- [Records from a data collection]
....
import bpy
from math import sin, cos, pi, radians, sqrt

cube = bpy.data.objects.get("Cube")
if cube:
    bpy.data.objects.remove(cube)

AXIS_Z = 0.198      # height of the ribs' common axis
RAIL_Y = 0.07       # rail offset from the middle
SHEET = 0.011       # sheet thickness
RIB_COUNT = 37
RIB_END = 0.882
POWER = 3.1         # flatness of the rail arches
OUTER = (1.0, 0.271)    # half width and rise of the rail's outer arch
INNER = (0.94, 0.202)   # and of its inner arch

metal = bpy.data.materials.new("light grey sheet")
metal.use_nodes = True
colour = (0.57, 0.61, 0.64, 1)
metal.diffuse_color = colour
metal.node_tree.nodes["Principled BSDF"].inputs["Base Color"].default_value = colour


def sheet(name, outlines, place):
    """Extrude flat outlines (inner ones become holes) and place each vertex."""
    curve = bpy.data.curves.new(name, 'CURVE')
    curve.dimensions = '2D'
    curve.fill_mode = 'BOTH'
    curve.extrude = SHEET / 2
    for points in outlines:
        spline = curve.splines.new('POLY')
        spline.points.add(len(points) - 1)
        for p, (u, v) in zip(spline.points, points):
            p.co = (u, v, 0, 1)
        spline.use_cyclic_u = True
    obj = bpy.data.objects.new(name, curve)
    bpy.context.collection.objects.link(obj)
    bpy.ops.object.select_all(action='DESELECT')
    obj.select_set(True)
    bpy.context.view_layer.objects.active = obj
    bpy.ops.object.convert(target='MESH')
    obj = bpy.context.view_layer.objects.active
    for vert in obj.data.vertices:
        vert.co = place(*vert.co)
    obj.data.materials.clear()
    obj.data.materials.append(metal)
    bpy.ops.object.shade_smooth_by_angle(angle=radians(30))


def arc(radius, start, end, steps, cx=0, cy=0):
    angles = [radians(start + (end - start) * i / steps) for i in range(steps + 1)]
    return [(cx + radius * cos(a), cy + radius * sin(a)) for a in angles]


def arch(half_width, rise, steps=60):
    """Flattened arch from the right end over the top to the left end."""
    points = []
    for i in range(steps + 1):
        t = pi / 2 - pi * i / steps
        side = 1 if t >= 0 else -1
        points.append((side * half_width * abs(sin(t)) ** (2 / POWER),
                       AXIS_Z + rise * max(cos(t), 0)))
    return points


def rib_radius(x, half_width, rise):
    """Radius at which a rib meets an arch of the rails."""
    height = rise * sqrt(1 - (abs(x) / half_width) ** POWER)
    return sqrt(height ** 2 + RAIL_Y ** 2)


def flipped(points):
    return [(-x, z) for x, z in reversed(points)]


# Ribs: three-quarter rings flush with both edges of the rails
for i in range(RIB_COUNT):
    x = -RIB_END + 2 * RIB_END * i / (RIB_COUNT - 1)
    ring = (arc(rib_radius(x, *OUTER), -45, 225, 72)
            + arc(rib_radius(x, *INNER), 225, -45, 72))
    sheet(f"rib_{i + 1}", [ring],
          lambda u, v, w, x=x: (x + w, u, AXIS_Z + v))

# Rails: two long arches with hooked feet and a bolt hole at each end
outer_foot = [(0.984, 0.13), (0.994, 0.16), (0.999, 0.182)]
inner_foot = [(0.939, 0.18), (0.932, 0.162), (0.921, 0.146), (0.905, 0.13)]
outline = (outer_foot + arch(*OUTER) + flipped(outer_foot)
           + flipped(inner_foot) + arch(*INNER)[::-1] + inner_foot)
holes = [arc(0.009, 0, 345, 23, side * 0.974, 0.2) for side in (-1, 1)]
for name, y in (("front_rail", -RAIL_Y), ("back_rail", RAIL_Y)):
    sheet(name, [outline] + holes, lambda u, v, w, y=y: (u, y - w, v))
....
- [Exercise objective] All of the records are to be reproduced exactly as they were given.

- [Answer to this problem]
import bpy
from math import sin, cos, pi, radians, sqrt

cube = bpy.data.objects.get("Cube")
if cube:
    bpy.data.objects.remove(cube)

AXIS_Z = 0.198      # height of the ribs' common axis
RAIL_Y = 0.07       # rail offset from the middle
SHEET = 0.011       # sheet thickness
RIB_COUNT = 37
RIB_END = 0.882
POWER = 3.1         # flatness of the rail arches
OUTER = (1.0, 0.271)    # half width and rise of the rail's outer arch
INNER = (0.94, 0.202)   # and of its inner arch

metal = bpy.data.materials.new("light grey sheet")
metal.use_nodes = True
colour = (0.57, 0.61, 0.64, 1)
metal.diffuse_color = colour
metal.node_tree.nodes["Principled BSDF"].inputs["Base Color"].default_value = colour


def sheet(name, outlines, place):
    """Extrude flat outlines (inner ones become holes) and place each vertex."""
    curve = bpy.data.curves.new(name, 'CURVE')
    curve.dimensions = '2D'
    curve.fill_mode = 'BOTH'
    curve.extrude = SHEET / 2
    for points in outlines:
        spline = curve.splines.new('POLY')
        spline.points.add(len(points) - 1)
        for p, (u, v) in zip(spline.points, points):
            p.co = (u, v, 0, 1)
        spline.use_cyclic_u = True
    obj = bpy.data.objects.new(name, curve)
    bpy.context.collection.objects.link(obj)
    bpy.ops.object.select_all(action='DESELECT')
    obj.select_set(True)
    bpy.context.view_layer.objects.active = obj
    bpy.ops.object.convert(target='MESH')
    obj = bpy.context.view_layer.objects.active
    for vert in obj.data.vertices:
        vert.co = place(*vert.co)
    obj.data.materials.clear()
    obj.data.materials.append(metal)
    bpy.ops.object.shade_smooth_by_angle(angle=radians(30))


def arc(radius, start, end, steps, cx=0, cy=0):
    angles = [radians(start + (end - start) * i / steps) for i in range(steps + 1)]
    return [(cx + radius * cos(a), cy + radius * sin(a)) for a in angles]


def arch(half_width, rise, steps=60):
    """Flattened arch from the right end over the top to the left end."""
    points = []
    for i in range(steps + 1):
        t = pi / 2 - pi * i / steps
        side = 1 if t >= 0 else -1
        points.append((side * half_width * abs(sin(t)) ** (2 / POWER),
                       AXIS_Z + rise * max(cos(t), 0)))
    return points


def rib_radius(x, half_width, rise):
    """Radius at which a rib meets an arch of the rails."""
    height = rise * sqrt(1 - (abs(x) / half_width) ** POWER)
    return sqrt(height ** 2 + RAIL_Y ** 2)


def flipped(points):
    return [(-x, z) for x, z in reversed(points)]


# Ribs: three-quarter rings flush with both edges of the rails
for i in range(RIB_COUNT):
    x = -RIB_END + 2 * RIB_END * i / (RIB_COUNT - 1)
    ring = (arc(rib_radius(x, *OUTER), -45, 225, 72)
            + arc(rib_radius(x, *INNER), 225, -45, 72))
    sheet(f"rib_{i + 1}", [ring],
          lambda u, v, w, x=x: (x + w, u, AXIS_Z + v))

# Rails: two long arches with hooked feet and a bolt hole at each end
outer_foot = [(0.984, 0.13), (0.994, 0.16), (0.999, 0.182)]
inner_foot = [(0.939, 0.18), (0.932, 0.162), (0.921, 0.146), (0.905, 0.13)]
outline = (outer_foot + arch(*OUTER) + flipped(outer_foot)
           + flipped(inner_foot) + arch(*INNER)[::-1] + inner_foot)
holes = [arc(0.009, 0, 345, 23, side * 0.974, 0.2) for side in (-1, 1)]
for name, y in (("front_rail", -RAIL_Y), ("back_rail", RAIL_Y)):
    sheet(name, [outline] + holes, lambda u, v, w, y=y: (u, y - w, v))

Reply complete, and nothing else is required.